For playwright Jordan Tannahill, it wasn’t the story about a gay teen’s suicide that infuriated him the most.
“A good place to start any project is a place of anger,” says Tannahill of his play Late Company, based loosely on the story of 15-year-old Jamie Hubley, who killed himself in Ottawa in 2011 after enduring years of homophobic torment. “The anger was first driven by Jamie’s death, but what really got under my skin was the reaction from the federal Conservatives following the suicide.”
The response Tannahill took issue with came in the form of an It Gets Better video created by a group of Conservative MPs and dedicated to Hubley’s memory.
“The video missed the point of Dan Savage’s campaign completely,” Tannahill maintains. “It is intended for queer adults to let LGBT youth know they, too, have experienced what they are going through, and they have come through it okay. What was really galling was the irony of the Conservative Party creating a video given their own stand on queer issues.”
Tannahill used Hubley’s suicide as the jumping-off point for Late Company, but he says his play is as much an exploration of parenting in the 21st century and how we process grief as it is about politics and bullying.
“The play is really about the complexity of parenting in contemporary life and the fallacy of closure in the way we attempt to expedite grief,” he says. “This idea of bullying is really a means to an end to explore these more universal themes than simply schoolyard cruelty.”
The play also addresses questions around the hot-button issue of social media’s role in bullying and who needs to take what responsibility in monitoring the online activity of children. “Does that responsibility lie with the parents, or the schools, or is there a collective responsibility when it comes to cyberbullying?” he asks. “Sometimes it really does take a village.”
In Late Company, two sets of parents meet for dinner as part of a restorative justice exercise. On one side of the table sit the parents of Joel, a teen who committed suicide. Sitting across from them are the parents of one of Joel’s tormentors and their son, Curtis.

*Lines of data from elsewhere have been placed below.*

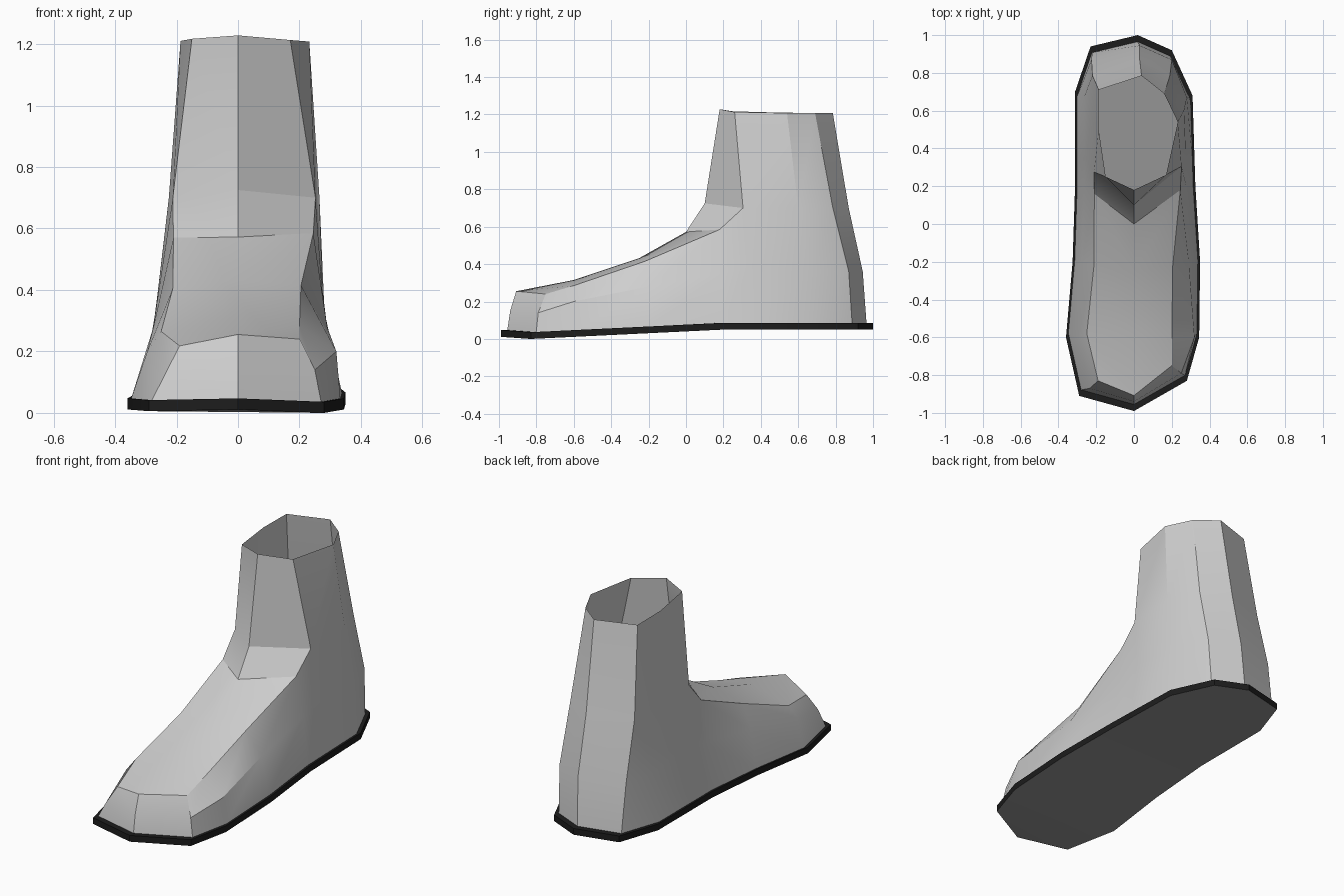
import bpy
import bmesh
from mathutils import Vector

if "Cube" in bpy.data.objects:
    bpy.data.objects.remove(bpy.data.objects["Cube"])


def material(name, value):
    m = bpy.data.materials.new(name)
    m.diffuse_color = (value, value, value, 1)
    m.use_nodes = True
    m.node_tree.nodes["Principled BSDF"].inputs["Base Color"].default_value = m.diffuse_color
    return m


GREY = material("light grey leather", 0.62)
BLACK = material("black rubber", 0.012)
UNDER = material("mid grey sole", 0.3)


def finish(bm, name, mats, angle):
    bmesh.ops.remove_doubles(bm, verts=bm.verts, dist=0.0005)
    bmesh.ops.recalc_face_normals(bm, faces=bm.faces)
    me = bpy.data.meshes.new(name)
    bm.to_mesh(me)
    bm.free()
    ob = bpy.data.objects.new(name, me)
    bpy.context.collection.objects.link(ob)
    for m in mats:
        me.materials.append(m)
    bpy.ops.object.select_all(action='DESELECT')
    ob.select_set(True)
    bpy.context.view_layer.objects.active = ob
    bpy.ops.object.shade_smooth_by_angle(angle=angle)
    return ob


def face(bm, pts):
    return bm.faces.new([bm.verts.new(p) for p in pts])


# Sole outline: toe, then seven stations per side towards the heel, then back
TOE, BACK = (0.0, -0.99), (0.02, 1.0)
OUT_R = [(.28, -.83), (.345, -.6), (.35, -.2), (.325, .2), (.32, .36), (.31, .68), (.2, .92)]
OUT_L = [(-.29, -.91), (-.36, -.6), (-.325, -.2), (-.312, .2), (-.312, .36), (-.312, .7), (-.23, .94)]
THICK = 0.036


def ground(y):
    if y < -0.83:
        return (-0.83 - y) * 0.07
    return 0.05 * min(1, (y + 0.83) / 1.03)


def sole_pt(p, up=0, k=1):
    return Vector((p[0] * k, p[1] * k, ground(p[1]) + up))


# Sole: black rim, grey tread and insole
bm = bmesh.new()
right = [TOE] + OUT_R + [BACK]
left = [TOE] + OUT_L + [BACK]
for side in (right, left):
    for a, b in zip(side, side[1:]):
        face(bm, [sole_pt(a), sole_pt(b), sole_pt(b, THICK), sole_pt(a, THICK)])
        face(bm, [sole_pt(a, THICK), sole_pt(b, THICK),
                  sole_pt(b, THICK, .965), sole_pt(a, THICK, .965)])
for up, k in ((0, 1), (THICK, .965)):
    for i in range(len(right) - 1):
        quad = [right[i], right[i + 1], left[i + 1], left[i]]
        f = face(bm, [sole_pt(p, up, k) for p in dict.fromkeys(quad)])
        f.material_index = 1
finish(bm, "sole", [BLACK, UNDER], 0.5)

# Upper: side columns (mid point, upper edge, shaft rim) at the sole stations
R = [
    [(.25, -.79, .14), (.20, -.75, .24)],
    [(.32, -.6, .2), (.20, -.6, .285)],
    [(.29, -.2, .28), (.205, -.22, .415)],
    [(.277, .2, .35), (.245, .18, .585)],
    [(.275, .35, .4), (.252, .305, .7), (.17, .26, 1.213)],
    [(.28, .67, .36), (.265, .6, .7), (.232, .54, 1.208)],
    [(.2, .87, .36), (.19, .785, .7), (.16, .69, 1.208)],
]
L = [
    [(-.235, -.87, .13), (-.19, -.83, .218)],
    [(-.295, -.6, .2), (-.25, -.58, .265)],
    [(-.275, -.2, .28), (-.212, -.22, .405)],
    [(-.265, .2, .35), (-.21, .16, .57)],
    [(-.26, .35, .4), (-.212, .275, .7), (-.15, .25, 1.217)],
    [(-.265, .67, .36), (-.225, .55, .7), (-.187, .5, 1.21)],
    [(-.225, .87, .36), (-.22, .785, .7), (-.187, .71, 1.208)],
]
front = [(0, -.94, .15), (0, -.908, .255)]
back = [(.03, .945, .36), (.03, .87, .7), (.04, .785, 1.208)]
# Centre line of the instep and shaft front
ridge = [front[1], (0, -.6, .315), (0, -.25, .432), (0, 0, .572), (0, .1, .725)]
rim_front = (0, .18, 1.228)

bm = bmesh.new()
for outline, cols in ((right, R), (left, L)):
    cols = [[sole_pt(p, THICK, .965)] + c
            for p, c in zip(outline, [front] + cols + [back])]
    # toe cap, side walls, heel and shaft
    for a, b in zip(cols, cols[1:]):
        for j in range(min(len(a), len(b)) - 1):
            face(bm, [a[j], b[j], b[j + 1], a[j + 1]])
    # instep strip from toe to ankle, then shaft front
    for i in range(4):
        face(bm, [ridge[i], ridge[i + 1], cols[i + 2][2], cols[i + 1][2]])
    face(bm, [ridge[4], rim_front, cols[5][3], cols[5][2]])
finish(bm, "boot_upper", [GREY], 0.5)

Calling the process “a construct where pleasant, politically correct middle-class white families look for closure in their grief,” Tannahill insists that real life is nothing like this.
“I’m personally very skeptical of these types of self-therapy and healing, and I take the piss out of it a bit in the play,” he says. “Ultimately, grief is really messy and everyone is to blame. It really isn’t about forgiving others; it is about forgiving yourself and the role both sides play in the tragedy. These two families seek closure and try to expedite that closure, but sometimes grief is endless.”
It was Tannahill’s take on grief and the difficulties of finding closure that attracted Touchstone Theatre’s artistic director, Katrina Dunn, to Late Company.
“It is an interesting, reflective story, exploring what happens to those that are left behind and responsible, in a large part, after the fact. They are all trying to process the role they played,” Dunn says.
Not surprisingly, the atmosphere around the dinner table is initially tense and charged as the two families face each other, and each parental set takes refuge in their expected roles of protection and even vengeance. But Tannahill moves past the initial posturing and even explores Joel’s role in his decision to take his own life.
“In the play, Joel’s sexuality is ambiguous, and while it is the enablement of his suicide, his mental health is just as important,” Tannahill explains. “Joel is very flamboyant and very visibly ‘other,’ but he also ignites and inflames his bully’s aggressions. Joel is definitely a victim but far from being entirely blameless.”
Tannahill says his goal is not to lay blame but to explore how each person contributed to Joel’s decision to kill himself. “What they end up with is a complicated truth,” he says. “There is no true villain in the play.”